Of course, once that course was set, there might as well be a full flat of seeds sown, rather than just one row, to help justify plugging in the heating mat. So the seed box and “first seeding” list was carried downstairs, along with the “Indoor Seeding Journal.” Some years, I’ve started seeds as early as November, and one year because of travels, as late as mid-February. This year, the end of January or first of February had been the plan, but the seed-starting bug has bit and the 2021 season is officially launched!

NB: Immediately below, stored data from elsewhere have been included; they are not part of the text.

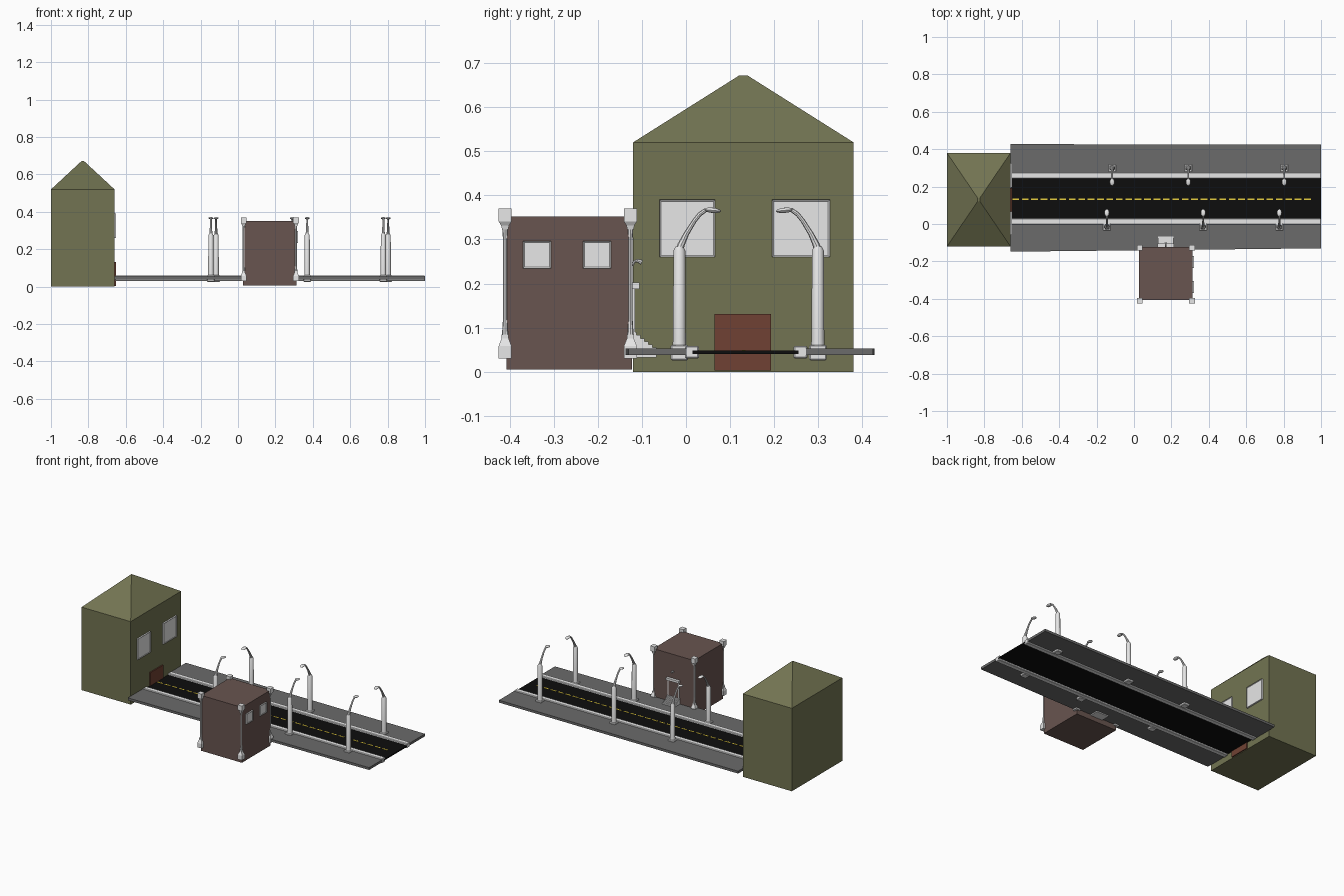
import bpy, bmesh, math
from mathutils import Vector, Matrix

old = bpy.data.objects.get("Cube")
if old:
    bpy.data.objects.remove(old, do_unlink=True)


def material(name, r, g, b):
    m = bpy.data.materials.new(name)
    m.use_nodes = True
    m.diffuse_color = (r, g, b, 1)
    m.node_tree.nodes["Principled BSDF"].inputs["Base Color"].default_value = (r, g, b, 1)
    return m


GREEN = material("olive green", .17, .175, .085)
BROWN = material("dull brown", .14, .09, .08)
RED = material("door red", .16, .053, .033)
GREY = material("light grey", .8, .8, .8)
PAVING = material("paving grey", .145, .145, .145)
ASPHALT = material("asphalt black", .004, .004, .004)
YELLOW = material("line yellow", .8, .62, .05)


def finish(name, bm, mat, smooth=False):
    bmesh.ops.recalc_face_normals(bm, faces=bm.faces[:])
    me = bpy.data.meshes.new(name)
    bm.to_mesh(me)
    bm.free()
    me.materials.append(mat)
    ob = bpy.data.objects.new(name, me)
    bpy.context.collection.objects.link(ob)
    if smooth:
        bpy.ops.object.select_all(action='DESELECT')
        ob.select_set(True)
        bpy.context.view_layer.objects.active = ob
        bpy.ops.object.shade_smooth_by_angle(angle=math.radians(40))
    return ob


def add_box(bm, x, y, z):
    """Box from (low, high) pairs."""
    mid = Vector([(a + b) / 2 for a, b in (x, y, z)])
    size = [b - a for a, b in (x, y, z)]
    return bmesh.ops.create_cube(bm, size=1, matrix=Matrix.Translation(mid) @ Matrix.Diagonal((*size, 1)))


def box(name, x, y, z, mat, bevel=0):
    bm = bmesh.new()
    add_box(bm, x, y, z)
    if bevel:
        bmesh.ops.bevel(bm, geom=bm.edges[:], offset=bevel, segments=1, affect='EDGES')
    return finish(name, bm, mat)


def add_stack(bm, x, y, rings, sides, turn=0):
    """Closed turned solid from (radius, height) rings."""
    loops = []
    for r, z in rings:
        angles = [turn + i * math.tau / sides for i in range(sides)]
        loops.append([bm.verts.new((x + r * math.cos(a), y + r * math.sin(a), z)) for a in angles])
    for a, b in zip(loops, loops[1:]):
        for i in range(sides):
            j = (i + 1) % sides
            bm.faces.new((a[i], a[j], b[j], b[i]))
    bm.faces.new(loops[0])
    bm.faces.new(loops[-1])


def add_tube(bm, points, radii, sides=8):
    """Tube along a path in the yz plane, with a radius for each point."""
    loops = []
    for i, p in enumerate(points):
        d = (points[min(i + 1, len(points) - 1)] - points[max(i - 1, 0)]).normalized()
        u = Vector((1, 0, 0))
        v = d.cross(u)
        angles = [k * math.tau / sides for k in range(sides)]
        loops.append([bm.verts.new(p + radii[i] * (math.cos(a) * u + math.sin(a) * v)) for a in angles])
    for a, b in zip(loops, loops[1:]):
        for i in range(sides):
            j = (i + 1) % sides
            bm.faces.new((a[i], a[j], b[j], b[i]))
    bm.faces.new(loops[0])
    bm.faces.new(loops[-1])


def window(name, x, y, z):
    """Plate facing +x with a shallow inset pane."""
    bm = bmesh.new()
    add_box(bm, x, y, z)
    bm.faces.ensure_lookup_table()
    bm.normal_update()
    front = max(bm.faces, key=lambda f: f.normal.x)
    bmesh.ops.inset_region(bm, faces=[front], thickness=.005, depth=-.003)
    return finish(name, bm, GREY)


# Tall house with a pyramid roof
box("house_walls", (-1, -.66), (-.12, .38), (0, .52), GREEN)
bm = bmesh.new()
hx, hy = -.83, .13
loops = []
for a, b, z in ((.17, .25, .52), (.006, .009, .672)):
    loops.append([bm.verts.new((hx + sx * a, hy + sy * b, z)) for sx, sy in ((-1, -1), (1, -1), (1, 1), (-1, 1))])
for i in range(4):
    j = (i + 1) % 4
    bm.faces.new((loops[0][i], loops[0][j], loops[1][j], loops[1][i]))
bm.faces.new(loops[0])
bm.faces.new(loops[1])
finish("house_roof", bm, GREEN)
for side, y in (("right", (-.06, .066)), ("left", (.195, .326))):
    window("house_window_" + side, (-.662, -.651), y, (.26, .39))
box("house_door", (-.662, -.653), (.065, .193), (.003, .131), RED)

# Road with dashes and kerbs
box("road", (-.657, 1), (.015, .255), (.04, .048), ASPHALT)
bm = bmesh.new()
for i in range(32):
    x = -.65 + i * .0503
    add_box(bm, (x, x + .036), (.127, .135), (.046, .0495))
finish("road_dashes", bm, YELLOW)
for side, y in (("front", 0), ("back", .246)):
    box("kerb_" + side, (-.657, 1), (y - .002, y + .029), (.03, .059), GREY, .003)

# Pavement slabs, the front edge running at a slight slant
joints = (-.66, -.25, .16, .58, 1)
for i, (x0, x1) in enumerate(zip(joints, joints[1:])):
    for side in ("front", "back"):
        bm = bmesh.new()
        add_box(bm, (x0, x1), (0, 1), (.038, .053))
        for v in bm.verts:
            t = (v.co.x + .66) / 1.66
            if side == "front":
                v.co.y = .005 if v.co.y > .5 else -.148 + .018 * t
            else:
                v.co.y = .427 - .003 * t if v.co.y > .5 else .27
        finish(f"pavement_{side}_{i + 1}", bm, PAVING)


# Street lamps: base block, pole, curved arm and flat head
def street_lamp(name, x, y, way):
    box(name + "_base", (x - .02, x + .02), (y - .02, y + .02), (.026, .061), GREY, .003)
    bm = bmesh.new()
    add_stack(bm, x, y, ((.016, .055), (.0145, .075), (.0135, .275), (.009, .284)), 12)
    finish(name + "_pole", bm, GREY, True)
    bm = bmesh.new()
    path = ((0, .275), (.004, .288), (.016, .313), (.034, .342), (.046, .357), (.06, .367), (.075, .368))
    add_tube(bm, [Vector((x, y + way * d, z)) for d, z in path], (.009, .008, .006, .005, .005, .005, .004))
    finish(name + "_arm", bm, GREY, True)
    bm = bmesh.new()
    place = Matrix.Translation((x, y + way * .075, .366)) @ Matrix.Rotation(-way * .1, 4, 'X')
    bmesh.ops.create_uvsphere(bm, u_segments=12, v_segments=6, radius=1,
                              matrix=place @ Matrix.Diagonal((.013, .02, .006, 1)))
    finish(name + "_head", bm, GREY, True)


for i, x in enumerate((-.145, .37, .777)):
    street_lamp(f"front_lamp_{i + 1}", x, -.015, 1)
for i, x in enumerate((-.117, .29, .803)):
    street_lamp(f"back_lamp_{i + 1}", x, .299, -1)

# Small flat-topped building
box("small_building_walls", (.028, .312), (-.407, -.122), (.005, .352), BROWN)
for side, y in (("front", (-.37, -.306)), ("back", (-.234, -.17))):
    window("small_building_window_" + side, (.31, .32), y, (.234, .297))

# Corner columns with square feet and caps
for i, (x, y) in enumerate(((.03, -.41), (.31, -.41), (.03, -.126), (.31, -.126))):
    bm = bmesh.new()
    q = math.pi / 4
    add_stack(bm, x, y, ((.021, .03), (.021, .058), (.011, .076), (.011, .085)), 4, q)
    add_stack(bm, x, y, ((.0075, .08), (.005, .12), (.005, .3), (.007, .33)), 8)
    add_stack(bm, x, y, ((.01, .323), (.013, .332), (.021, .341), (.021, .37)), 4, q)
    finish(f"corner_column_{i + 1}", bm, GREY)

# Rear entrance: door, canopy, steps and a small wall lamp
box("entrance_door", (.135, .205), (-.123, -.118), (.085, .19), BROWN)
bm = bmesh.new()
for x in (.13, .204):
    add_box(bm, (x, x + .006), (-.124, -.116), (.085, .19))
finish("entrance_frame", bm, GREY)
box("entrance_canopy", (.126, .214), (-.123, -.105), (.188, .202), GREY)
bm = bmesh.new()
for i in range(6):
    add_box(bm, (.128, .212), (-.124, -.112 + i * .009), (.032, .09 - i * .007))
finish("entrance_steps", bm, GREY)
bm = bmesh.new()
arm = ((-.122, .24), (-.117, .25), (-.11, .252), (-.1, .248))
add_tube(bm, [Vector((.17, y, z)) for y, z in arm], (.003, .003, .004, .006))
finish("entrance_lamp", bm, GREY, True)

Added to the flat were 1) collected seeds of one of my very favorite perennials, “Gold Moss” feverfew. More about it in an upcoming post. 2) Shasta daisy “Silver Princess,” because I found an old packet of seed in the bottom of a box and want to see if it’s good! 3) Sweet fennel, another outdated packet so if it works, great! If not, there’s plenty of time to plant fresher seed. 4) Hollyhock “White,” saved seed from the one that bloomed under the Lady Cottage windowbox last summer. I need more for the Addition Garden! 5) Gaillardia “Arizona Sun,” again saved seed. I love this plant because it blooms from early summer through to frost if I clip off those cute seed balls. However, it seems to be a short-lived perennial only lasting about 3 years, so I always need to start more. Surprisingly, it does seem to come “true” from saved seed, as I’ve done this for several years. With an early start like this, it will bloom yet this year. 6) Lavender “Blue Spear” finishes up the flat, the seeds having just arrived in the mail in timely fashion!
The feverfew and shasta require light to germinate, so they were planted at one end and a light placed nearby. The rest of the seeds were covered. And suddenly, I find myself looking forward to making that trip downstairs to look for signs of life!